__DIRECTIONS__. The response must be made up of the lines in the entries below that contain "Rotation".

__RECORDS PROVIDED__.
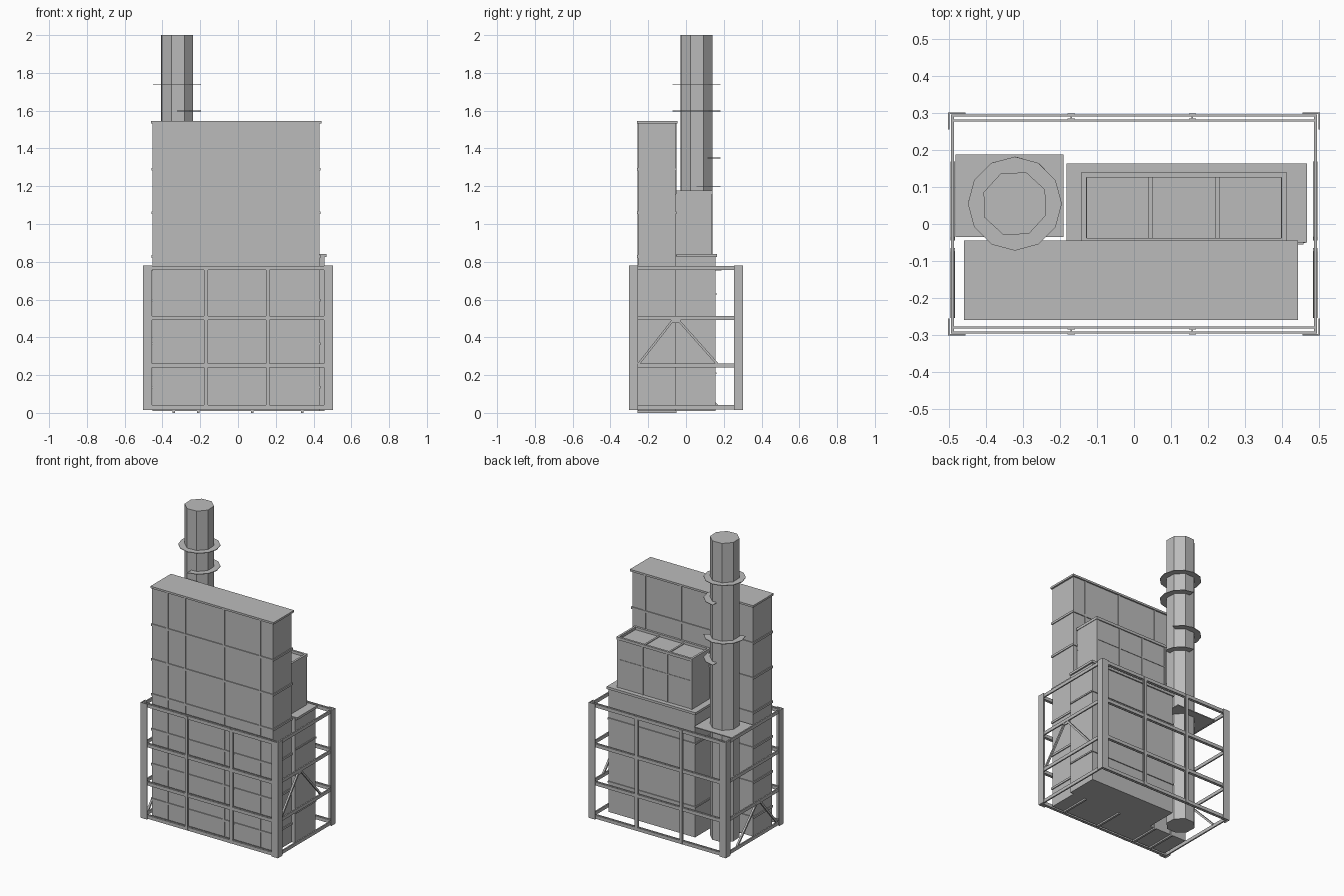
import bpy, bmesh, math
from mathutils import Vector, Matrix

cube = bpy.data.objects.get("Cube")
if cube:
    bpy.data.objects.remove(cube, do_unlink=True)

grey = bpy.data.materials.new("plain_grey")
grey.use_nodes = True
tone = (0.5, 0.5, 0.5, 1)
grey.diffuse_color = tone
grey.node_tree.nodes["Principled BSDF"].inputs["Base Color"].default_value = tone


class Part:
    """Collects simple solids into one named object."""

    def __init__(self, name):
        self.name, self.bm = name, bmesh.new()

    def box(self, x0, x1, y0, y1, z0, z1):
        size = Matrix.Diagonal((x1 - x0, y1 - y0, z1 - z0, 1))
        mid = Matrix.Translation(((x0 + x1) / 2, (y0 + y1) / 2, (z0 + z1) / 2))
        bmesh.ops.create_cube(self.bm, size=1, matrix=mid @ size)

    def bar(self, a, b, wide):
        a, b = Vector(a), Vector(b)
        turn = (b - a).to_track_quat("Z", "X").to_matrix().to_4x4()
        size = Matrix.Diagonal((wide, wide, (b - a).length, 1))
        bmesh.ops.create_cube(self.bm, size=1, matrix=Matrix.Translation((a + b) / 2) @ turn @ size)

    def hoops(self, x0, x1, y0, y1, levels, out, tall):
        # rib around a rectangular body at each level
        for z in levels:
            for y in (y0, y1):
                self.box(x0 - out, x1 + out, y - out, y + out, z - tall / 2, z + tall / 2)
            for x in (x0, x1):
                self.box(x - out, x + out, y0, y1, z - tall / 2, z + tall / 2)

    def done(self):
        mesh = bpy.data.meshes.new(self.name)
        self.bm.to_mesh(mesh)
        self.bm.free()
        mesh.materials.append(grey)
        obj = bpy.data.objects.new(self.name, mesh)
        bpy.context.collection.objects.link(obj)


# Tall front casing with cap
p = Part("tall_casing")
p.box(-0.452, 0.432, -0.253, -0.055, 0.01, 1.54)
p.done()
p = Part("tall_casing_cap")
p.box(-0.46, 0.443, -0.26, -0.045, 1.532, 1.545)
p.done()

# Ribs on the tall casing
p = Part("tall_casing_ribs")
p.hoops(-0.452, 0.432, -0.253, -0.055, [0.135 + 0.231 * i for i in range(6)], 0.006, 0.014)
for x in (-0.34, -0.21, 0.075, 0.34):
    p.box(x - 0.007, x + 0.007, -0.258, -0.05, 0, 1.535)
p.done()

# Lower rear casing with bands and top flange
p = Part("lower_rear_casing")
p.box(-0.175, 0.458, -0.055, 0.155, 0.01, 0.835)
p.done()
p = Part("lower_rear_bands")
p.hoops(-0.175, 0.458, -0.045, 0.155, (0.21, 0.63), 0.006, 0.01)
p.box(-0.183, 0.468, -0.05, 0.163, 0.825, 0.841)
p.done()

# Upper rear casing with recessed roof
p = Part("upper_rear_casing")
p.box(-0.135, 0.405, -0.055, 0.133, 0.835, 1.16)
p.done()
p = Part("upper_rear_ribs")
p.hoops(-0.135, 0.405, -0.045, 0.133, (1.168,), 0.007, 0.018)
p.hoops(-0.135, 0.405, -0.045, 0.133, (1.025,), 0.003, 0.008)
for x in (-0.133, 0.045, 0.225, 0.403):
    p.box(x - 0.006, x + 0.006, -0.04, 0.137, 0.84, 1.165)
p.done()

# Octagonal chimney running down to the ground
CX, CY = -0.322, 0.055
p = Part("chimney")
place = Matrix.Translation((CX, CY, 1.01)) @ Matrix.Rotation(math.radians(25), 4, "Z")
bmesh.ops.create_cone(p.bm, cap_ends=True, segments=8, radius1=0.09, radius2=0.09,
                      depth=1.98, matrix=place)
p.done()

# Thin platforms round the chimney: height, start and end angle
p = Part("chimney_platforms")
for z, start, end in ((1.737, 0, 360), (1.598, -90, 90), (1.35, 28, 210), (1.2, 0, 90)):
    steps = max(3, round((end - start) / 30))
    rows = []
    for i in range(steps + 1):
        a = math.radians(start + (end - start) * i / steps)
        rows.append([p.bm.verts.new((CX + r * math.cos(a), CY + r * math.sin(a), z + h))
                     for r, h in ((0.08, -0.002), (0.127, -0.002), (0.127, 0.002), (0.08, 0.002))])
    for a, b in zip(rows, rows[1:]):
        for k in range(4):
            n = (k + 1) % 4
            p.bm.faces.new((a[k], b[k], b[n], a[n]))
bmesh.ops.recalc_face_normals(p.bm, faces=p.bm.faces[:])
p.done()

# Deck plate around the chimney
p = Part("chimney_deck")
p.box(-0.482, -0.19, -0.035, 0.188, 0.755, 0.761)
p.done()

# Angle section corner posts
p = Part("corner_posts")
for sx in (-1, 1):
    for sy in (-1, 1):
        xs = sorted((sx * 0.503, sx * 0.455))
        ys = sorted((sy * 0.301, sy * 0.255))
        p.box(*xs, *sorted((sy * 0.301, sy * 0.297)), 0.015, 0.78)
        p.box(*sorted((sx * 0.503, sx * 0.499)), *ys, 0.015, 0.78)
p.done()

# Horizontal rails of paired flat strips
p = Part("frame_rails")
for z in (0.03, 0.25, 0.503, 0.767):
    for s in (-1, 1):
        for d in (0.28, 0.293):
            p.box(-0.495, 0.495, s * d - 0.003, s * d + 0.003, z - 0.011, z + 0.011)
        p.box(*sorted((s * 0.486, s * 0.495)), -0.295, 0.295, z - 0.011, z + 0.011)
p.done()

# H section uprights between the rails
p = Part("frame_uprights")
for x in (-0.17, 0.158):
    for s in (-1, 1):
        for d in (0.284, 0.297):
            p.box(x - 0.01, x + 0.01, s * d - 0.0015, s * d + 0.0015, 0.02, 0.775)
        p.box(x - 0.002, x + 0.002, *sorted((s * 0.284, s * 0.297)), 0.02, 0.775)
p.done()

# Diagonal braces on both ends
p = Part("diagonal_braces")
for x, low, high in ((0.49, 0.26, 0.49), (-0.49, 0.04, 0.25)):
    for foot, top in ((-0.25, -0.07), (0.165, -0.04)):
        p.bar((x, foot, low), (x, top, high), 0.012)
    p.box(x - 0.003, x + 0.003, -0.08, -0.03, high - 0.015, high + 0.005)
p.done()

---

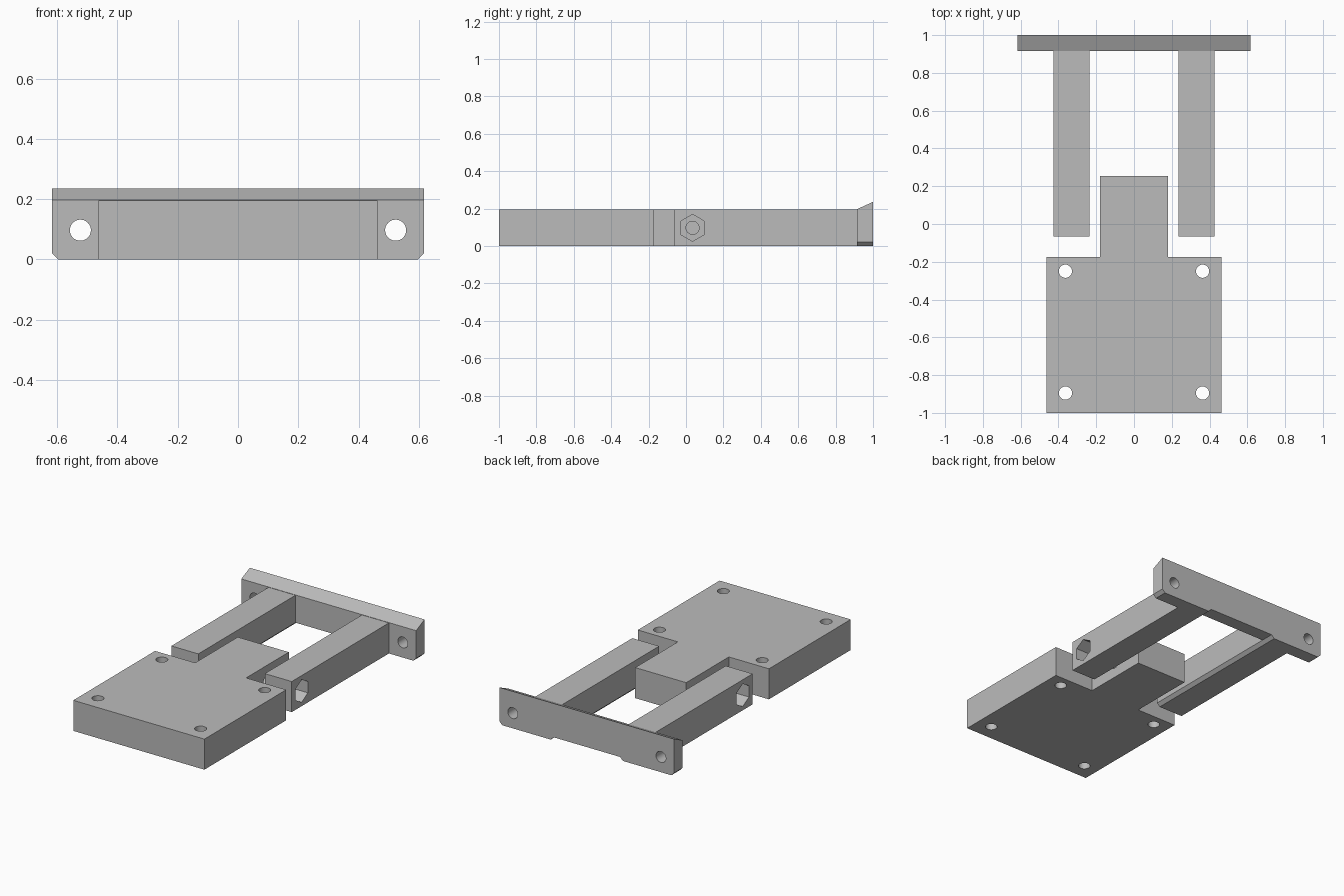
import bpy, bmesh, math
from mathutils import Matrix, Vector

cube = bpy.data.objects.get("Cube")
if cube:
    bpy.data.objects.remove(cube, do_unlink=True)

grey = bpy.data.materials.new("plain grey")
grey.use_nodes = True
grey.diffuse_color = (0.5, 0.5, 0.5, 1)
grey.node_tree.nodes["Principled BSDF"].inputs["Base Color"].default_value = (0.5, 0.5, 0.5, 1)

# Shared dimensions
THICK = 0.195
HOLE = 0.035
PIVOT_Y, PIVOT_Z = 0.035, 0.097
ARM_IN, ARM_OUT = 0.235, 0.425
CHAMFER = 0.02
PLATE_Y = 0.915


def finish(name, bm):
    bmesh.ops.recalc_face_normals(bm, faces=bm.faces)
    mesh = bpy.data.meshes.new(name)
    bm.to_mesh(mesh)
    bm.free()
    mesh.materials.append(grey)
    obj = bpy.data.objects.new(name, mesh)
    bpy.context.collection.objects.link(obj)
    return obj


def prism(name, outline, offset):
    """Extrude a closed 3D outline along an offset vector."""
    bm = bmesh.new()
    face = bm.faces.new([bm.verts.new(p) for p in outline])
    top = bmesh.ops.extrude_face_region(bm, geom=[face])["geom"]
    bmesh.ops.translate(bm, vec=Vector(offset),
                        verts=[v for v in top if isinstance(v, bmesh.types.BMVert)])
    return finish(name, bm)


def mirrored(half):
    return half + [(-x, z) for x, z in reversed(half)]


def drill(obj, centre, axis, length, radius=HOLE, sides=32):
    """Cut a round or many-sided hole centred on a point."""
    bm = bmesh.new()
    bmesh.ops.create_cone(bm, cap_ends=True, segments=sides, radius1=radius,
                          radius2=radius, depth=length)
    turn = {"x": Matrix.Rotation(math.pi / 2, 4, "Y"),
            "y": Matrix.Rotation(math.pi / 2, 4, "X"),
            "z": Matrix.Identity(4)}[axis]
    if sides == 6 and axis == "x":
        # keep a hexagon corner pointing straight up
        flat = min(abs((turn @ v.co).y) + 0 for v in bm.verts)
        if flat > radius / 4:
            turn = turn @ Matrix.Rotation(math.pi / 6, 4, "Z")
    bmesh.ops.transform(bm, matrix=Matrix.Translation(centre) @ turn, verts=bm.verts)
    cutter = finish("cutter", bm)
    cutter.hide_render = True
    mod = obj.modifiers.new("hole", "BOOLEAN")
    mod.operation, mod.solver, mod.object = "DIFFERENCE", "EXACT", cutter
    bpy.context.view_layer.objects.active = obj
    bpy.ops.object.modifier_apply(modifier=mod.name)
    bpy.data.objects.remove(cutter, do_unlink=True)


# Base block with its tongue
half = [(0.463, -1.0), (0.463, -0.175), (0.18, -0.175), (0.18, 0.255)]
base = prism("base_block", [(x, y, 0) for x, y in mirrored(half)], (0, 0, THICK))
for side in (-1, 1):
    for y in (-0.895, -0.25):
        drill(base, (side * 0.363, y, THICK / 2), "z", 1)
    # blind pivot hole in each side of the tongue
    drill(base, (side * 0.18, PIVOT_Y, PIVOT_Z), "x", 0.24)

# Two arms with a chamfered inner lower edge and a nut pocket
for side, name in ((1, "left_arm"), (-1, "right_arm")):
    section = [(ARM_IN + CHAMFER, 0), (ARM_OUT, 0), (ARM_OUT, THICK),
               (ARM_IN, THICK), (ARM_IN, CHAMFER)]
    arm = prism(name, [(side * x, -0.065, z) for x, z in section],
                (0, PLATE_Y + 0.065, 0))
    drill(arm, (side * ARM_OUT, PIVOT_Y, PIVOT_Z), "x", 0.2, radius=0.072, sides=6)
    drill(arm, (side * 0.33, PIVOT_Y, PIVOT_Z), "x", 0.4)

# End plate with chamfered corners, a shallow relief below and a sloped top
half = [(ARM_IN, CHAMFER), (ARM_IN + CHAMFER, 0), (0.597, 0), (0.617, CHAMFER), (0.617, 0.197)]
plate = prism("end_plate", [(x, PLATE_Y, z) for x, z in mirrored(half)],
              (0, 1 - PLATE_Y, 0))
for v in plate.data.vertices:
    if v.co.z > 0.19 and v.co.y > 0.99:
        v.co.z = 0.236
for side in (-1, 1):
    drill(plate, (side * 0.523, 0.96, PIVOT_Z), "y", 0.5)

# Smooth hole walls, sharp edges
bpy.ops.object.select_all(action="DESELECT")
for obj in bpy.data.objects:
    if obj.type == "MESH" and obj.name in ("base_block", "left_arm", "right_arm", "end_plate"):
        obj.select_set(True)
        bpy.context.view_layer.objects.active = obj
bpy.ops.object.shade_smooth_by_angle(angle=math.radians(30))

__FINAL ANSWER__.
place = Matrix.Translation((CX, CY, 1.01)) @ Matrix.Rotation(math.radians(25), 4, "Z")
    turn = {"x": Matrix.Rotation(math.pi / 2, 4, "Y"),
            "y": Matrix.Rotation(math.pi / 2, 4, "X"),
            turn = turn @ Matrix.Rotation(math.pi / 6, 4, "Z")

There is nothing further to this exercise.